→ **Aim of the exercise**: Copy out all the lines of the data that hold the word "True".

Items listed in a dataset
▼
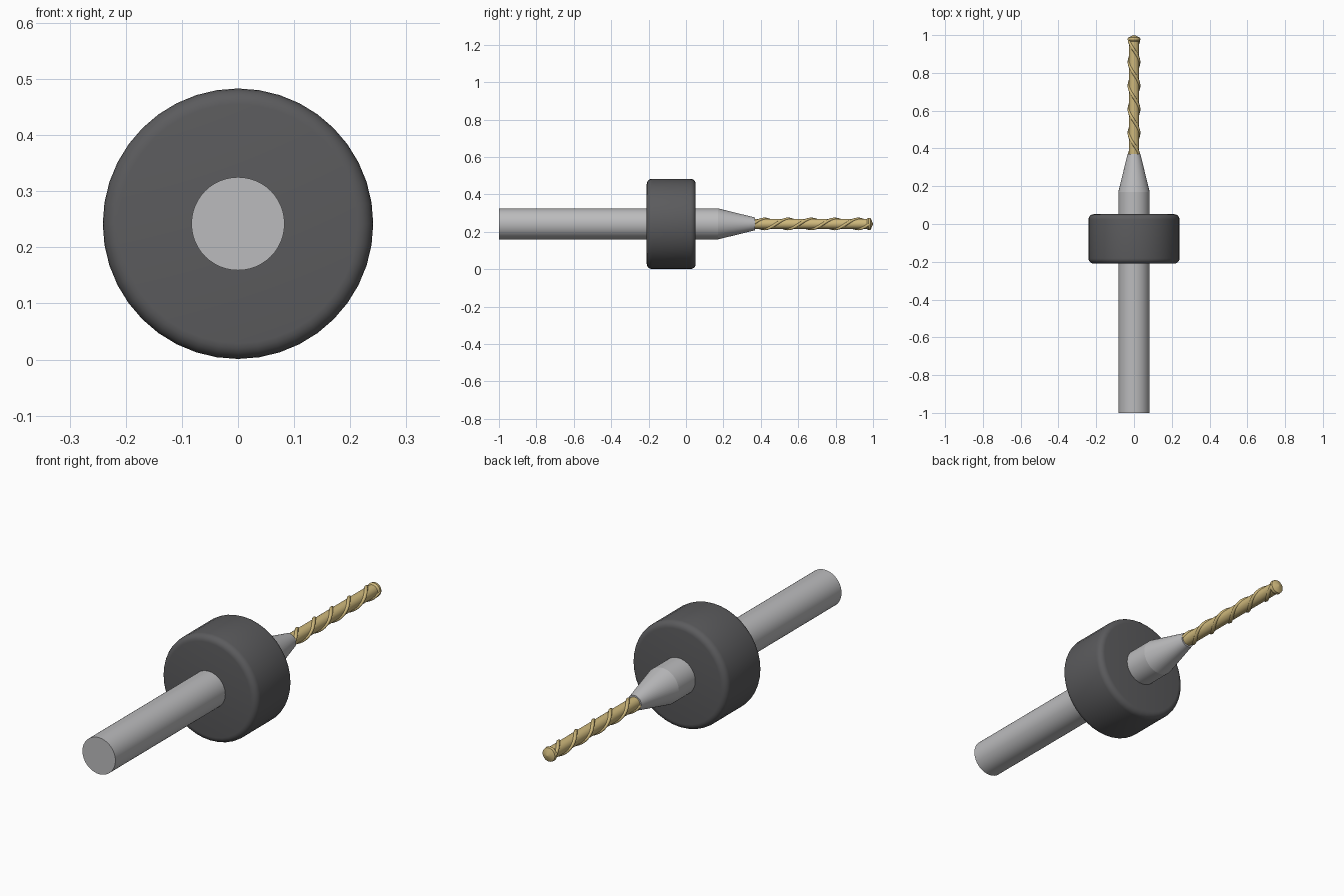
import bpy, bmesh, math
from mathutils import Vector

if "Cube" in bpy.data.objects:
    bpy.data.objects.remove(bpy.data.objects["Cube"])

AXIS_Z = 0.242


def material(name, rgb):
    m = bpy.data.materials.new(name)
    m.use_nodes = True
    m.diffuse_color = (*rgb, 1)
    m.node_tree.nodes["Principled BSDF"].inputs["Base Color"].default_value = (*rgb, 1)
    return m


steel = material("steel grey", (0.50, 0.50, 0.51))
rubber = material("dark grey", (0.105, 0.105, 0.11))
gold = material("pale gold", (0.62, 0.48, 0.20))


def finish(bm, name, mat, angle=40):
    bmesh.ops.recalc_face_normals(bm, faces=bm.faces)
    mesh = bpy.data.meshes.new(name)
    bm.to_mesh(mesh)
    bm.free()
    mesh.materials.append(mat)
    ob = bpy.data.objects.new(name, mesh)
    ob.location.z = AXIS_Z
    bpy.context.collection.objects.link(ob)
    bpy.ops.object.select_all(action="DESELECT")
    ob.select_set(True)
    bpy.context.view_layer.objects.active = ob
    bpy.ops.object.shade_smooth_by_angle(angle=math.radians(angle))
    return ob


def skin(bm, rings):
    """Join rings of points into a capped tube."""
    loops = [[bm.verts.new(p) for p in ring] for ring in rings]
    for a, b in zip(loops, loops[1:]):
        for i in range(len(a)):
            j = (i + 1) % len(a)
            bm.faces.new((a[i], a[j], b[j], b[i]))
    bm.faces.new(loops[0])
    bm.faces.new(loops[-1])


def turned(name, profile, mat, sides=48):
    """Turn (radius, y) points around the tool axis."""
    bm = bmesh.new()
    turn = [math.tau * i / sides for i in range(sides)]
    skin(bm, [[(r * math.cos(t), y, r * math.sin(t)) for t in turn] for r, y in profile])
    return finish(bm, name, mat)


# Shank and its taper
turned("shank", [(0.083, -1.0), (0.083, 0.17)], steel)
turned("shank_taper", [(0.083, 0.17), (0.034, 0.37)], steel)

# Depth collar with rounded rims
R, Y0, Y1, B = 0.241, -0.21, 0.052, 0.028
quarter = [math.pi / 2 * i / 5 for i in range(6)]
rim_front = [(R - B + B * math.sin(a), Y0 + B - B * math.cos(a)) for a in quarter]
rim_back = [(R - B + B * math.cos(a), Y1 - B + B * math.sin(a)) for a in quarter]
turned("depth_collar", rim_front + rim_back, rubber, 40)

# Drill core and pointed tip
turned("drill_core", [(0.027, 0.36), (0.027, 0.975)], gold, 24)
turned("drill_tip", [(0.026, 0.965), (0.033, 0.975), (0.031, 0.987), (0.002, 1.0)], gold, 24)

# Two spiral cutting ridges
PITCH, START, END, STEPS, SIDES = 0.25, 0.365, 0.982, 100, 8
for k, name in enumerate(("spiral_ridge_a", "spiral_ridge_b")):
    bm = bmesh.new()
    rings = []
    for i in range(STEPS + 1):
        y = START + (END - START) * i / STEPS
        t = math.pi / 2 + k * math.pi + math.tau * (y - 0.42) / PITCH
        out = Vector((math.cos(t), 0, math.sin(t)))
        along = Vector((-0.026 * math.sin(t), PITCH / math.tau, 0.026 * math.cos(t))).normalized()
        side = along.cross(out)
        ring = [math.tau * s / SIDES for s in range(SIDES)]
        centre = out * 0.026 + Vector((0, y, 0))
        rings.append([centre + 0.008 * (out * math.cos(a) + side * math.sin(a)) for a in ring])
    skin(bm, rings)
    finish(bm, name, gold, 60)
▲
▼
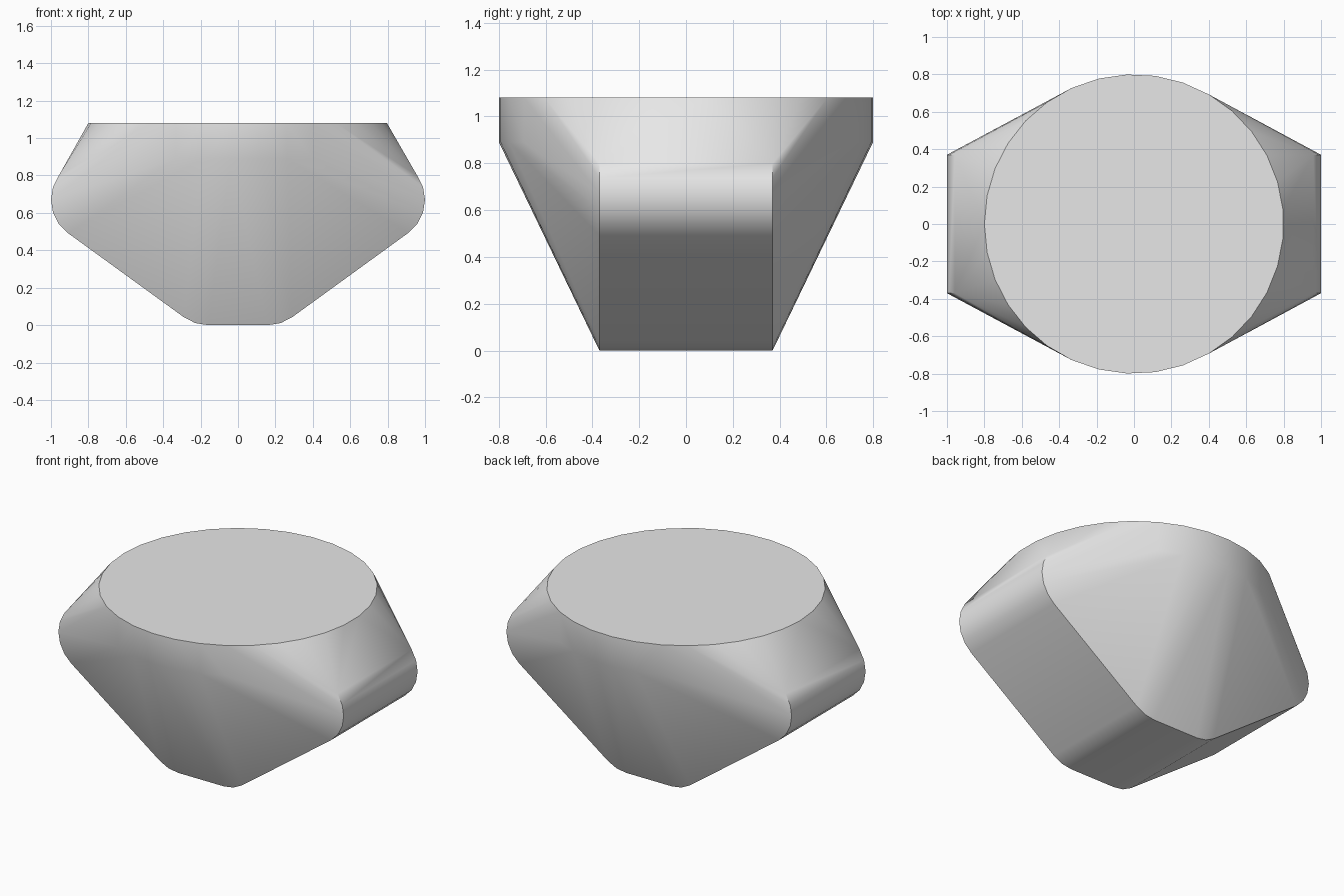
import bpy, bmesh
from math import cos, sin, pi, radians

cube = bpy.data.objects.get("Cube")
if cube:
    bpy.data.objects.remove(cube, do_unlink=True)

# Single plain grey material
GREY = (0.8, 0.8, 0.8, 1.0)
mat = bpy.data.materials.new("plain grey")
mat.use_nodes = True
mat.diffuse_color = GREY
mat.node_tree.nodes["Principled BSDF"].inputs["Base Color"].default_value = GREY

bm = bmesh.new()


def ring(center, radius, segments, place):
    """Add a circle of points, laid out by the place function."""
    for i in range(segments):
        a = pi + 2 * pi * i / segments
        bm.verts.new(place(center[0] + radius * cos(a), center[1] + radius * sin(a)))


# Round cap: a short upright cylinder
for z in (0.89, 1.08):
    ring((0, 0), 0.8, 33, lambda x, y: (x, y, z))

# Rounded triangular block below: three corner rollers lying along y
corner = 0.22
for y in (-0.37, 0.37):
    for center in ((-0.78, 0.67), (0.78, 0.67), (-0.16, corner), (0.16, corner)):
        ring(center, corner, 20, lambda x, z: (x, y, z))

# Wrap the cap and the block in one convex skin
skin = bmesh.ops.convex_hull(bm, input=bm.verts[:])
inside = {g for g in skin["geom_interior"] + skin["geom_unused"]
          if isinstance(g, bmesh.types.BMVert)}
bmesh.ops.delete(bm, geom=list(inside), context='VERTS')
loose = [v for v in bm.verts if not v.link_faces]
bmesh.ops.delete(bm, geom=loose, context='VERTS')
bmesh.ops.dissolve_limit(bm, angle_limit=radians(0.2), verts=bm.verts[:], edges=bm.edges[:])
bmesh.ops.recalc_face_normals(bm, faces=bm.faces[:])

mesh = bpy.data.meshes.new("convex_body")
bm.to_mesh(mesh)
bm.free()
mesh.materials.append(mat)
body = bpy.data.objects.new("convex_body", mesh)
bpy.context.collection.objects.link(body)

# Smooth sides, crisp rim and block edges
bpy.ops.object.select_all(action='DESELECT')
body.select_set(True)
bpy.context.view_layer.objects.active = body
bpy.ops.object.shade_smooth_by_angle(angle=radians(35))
▲
▼
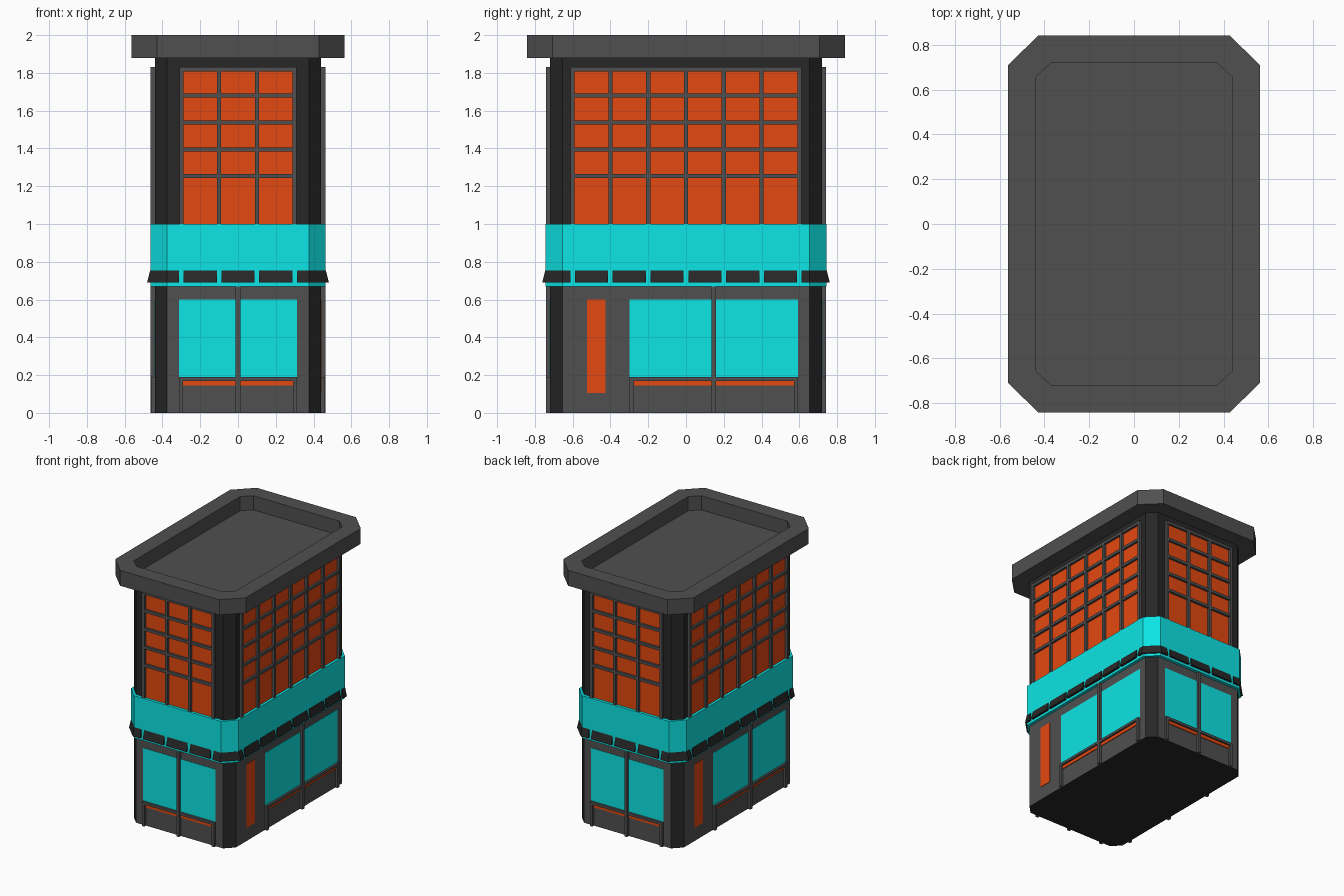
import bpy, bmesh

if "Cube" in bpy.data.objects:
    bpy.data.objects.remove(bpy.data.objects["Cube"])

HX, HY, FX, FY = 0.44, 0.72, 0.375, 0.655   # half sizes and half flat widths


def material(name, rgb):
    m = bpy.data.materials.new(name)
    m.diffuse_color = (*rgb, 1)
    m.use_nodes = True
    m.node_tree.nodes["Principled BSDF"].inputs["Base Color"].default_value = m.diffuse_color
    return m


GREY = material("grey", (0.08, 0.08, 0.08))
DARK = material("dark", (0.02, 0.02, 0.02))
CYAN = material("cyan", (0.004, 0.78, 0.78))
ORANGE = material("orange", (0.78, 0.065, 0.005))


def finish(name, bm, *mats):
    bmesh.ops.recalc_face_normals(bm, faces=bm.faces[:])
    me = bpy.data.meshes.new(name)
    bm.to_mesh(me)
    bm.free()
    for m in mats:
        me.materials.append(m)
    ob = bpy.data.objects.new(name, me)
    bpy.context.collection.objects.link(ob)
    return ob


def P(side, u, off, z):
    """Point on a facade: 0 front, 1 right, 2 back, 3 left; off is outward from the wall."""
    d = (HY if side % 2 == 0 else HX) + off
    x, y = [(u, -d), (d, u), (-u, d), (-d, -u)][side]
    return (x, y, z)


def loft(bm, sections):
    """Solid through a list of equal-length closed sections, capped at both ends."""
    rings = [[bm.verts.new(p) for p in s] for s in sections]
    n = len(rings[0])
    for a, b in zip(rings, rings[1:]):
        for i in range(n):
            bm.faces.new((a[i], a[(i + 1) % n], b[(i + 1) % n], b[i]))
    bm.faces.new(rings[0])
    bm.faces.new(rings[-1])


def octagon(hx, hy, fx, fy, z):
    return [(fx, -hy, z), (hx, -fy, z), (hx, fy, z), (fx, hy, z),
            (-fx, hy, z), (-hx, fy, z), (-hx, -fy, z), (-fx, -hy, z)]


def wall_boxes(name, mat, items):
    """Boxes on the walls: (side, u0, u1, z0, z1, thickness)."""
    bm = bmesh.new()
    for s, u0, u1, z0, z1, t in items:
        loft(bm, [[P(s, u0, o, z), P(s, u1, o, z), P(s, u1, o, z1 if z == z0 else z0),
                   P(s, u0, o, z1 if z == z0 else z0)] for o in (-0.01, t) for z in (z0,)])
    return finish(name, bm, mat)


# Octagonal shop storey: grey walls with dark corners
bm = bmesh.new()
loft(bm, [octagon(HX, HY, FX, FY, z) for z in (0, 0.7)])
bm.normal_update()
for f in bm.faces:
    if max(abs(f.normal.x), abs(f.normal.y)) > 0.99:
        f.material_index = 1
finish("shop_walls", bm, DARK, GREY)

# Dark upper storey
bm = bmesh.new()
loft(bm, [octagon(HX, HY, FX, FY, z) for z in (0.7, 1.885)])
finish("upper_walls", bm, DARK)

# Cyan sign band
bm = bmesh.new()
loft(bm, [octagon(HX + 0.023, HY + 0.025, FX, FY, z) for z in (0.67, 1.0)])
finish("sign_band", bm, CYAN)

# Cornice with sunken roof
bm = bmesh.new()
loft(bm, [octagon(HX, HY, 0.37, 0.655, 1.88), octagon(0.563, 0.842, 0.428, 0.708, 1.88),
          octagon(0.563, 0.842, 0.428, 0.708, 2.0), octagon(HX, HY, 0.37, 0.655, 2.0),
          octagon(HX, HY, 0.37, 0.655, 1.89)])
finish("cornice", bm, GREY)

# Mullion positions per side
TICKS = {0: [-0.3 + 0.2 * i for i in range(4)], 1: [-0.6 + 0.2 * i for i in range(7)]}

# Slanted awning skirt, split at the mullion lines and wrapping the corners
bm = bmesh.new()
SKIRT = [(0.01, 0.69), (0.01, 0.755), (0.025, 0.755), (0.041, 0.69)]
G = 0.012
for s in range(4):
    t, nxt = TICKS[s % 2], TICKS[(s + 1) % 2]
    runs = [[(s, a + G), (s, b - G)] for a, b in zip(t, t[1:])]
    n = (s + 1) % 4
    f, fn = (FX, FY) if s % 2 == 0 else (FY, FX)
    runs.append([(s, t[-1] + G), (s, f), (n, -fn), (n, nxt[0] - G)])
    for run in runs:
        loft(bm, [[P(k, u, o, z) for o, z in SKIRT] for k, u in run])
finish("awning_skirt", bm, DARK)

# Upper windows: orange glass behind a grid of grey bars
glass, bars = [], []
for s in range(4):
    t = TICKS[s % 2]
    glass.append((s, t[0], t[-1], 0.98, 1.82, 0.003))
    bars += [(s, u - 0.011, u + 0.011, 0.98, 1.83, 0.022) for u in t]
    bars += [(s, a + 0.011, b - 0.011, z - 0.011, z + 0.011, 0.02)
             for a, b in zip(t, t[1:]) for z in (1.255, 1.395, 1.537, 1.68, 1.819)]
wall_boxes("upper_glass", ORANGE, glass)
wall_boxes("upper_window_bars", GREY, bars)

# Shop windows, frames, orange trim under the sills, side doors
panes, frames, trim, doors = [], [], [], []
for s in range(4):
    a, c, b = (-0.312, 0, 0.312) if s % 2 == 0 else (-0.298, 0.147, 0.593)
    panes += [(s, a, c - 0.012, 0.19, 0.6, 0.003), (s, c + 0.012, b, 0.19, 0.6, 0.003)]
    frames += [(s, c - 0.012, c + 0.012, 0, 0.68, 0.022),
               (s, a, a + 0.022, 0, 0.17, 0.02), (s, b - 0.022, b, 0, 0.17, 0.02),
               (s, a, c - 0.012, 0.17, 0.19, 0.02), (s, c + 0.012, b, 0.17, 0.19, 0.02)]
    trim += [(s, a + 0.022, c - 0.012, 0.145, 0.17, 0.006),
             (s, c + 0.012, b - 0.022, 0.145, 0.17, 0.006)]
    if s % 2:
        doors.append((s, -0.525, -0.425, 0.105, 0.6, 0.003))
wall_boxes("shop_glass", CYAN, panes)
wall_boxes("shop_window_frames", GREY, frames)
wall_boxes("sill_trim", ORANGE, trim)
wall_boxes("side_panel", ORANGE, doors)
▲
→ **Output below**:
    m.use_nodes = True
    ob.select_set(True)
    bpy.data.objects.remove(cube, do_unlink=True)
mat.use_nodes = True
body.select_set(True)
    m.use_nodes = True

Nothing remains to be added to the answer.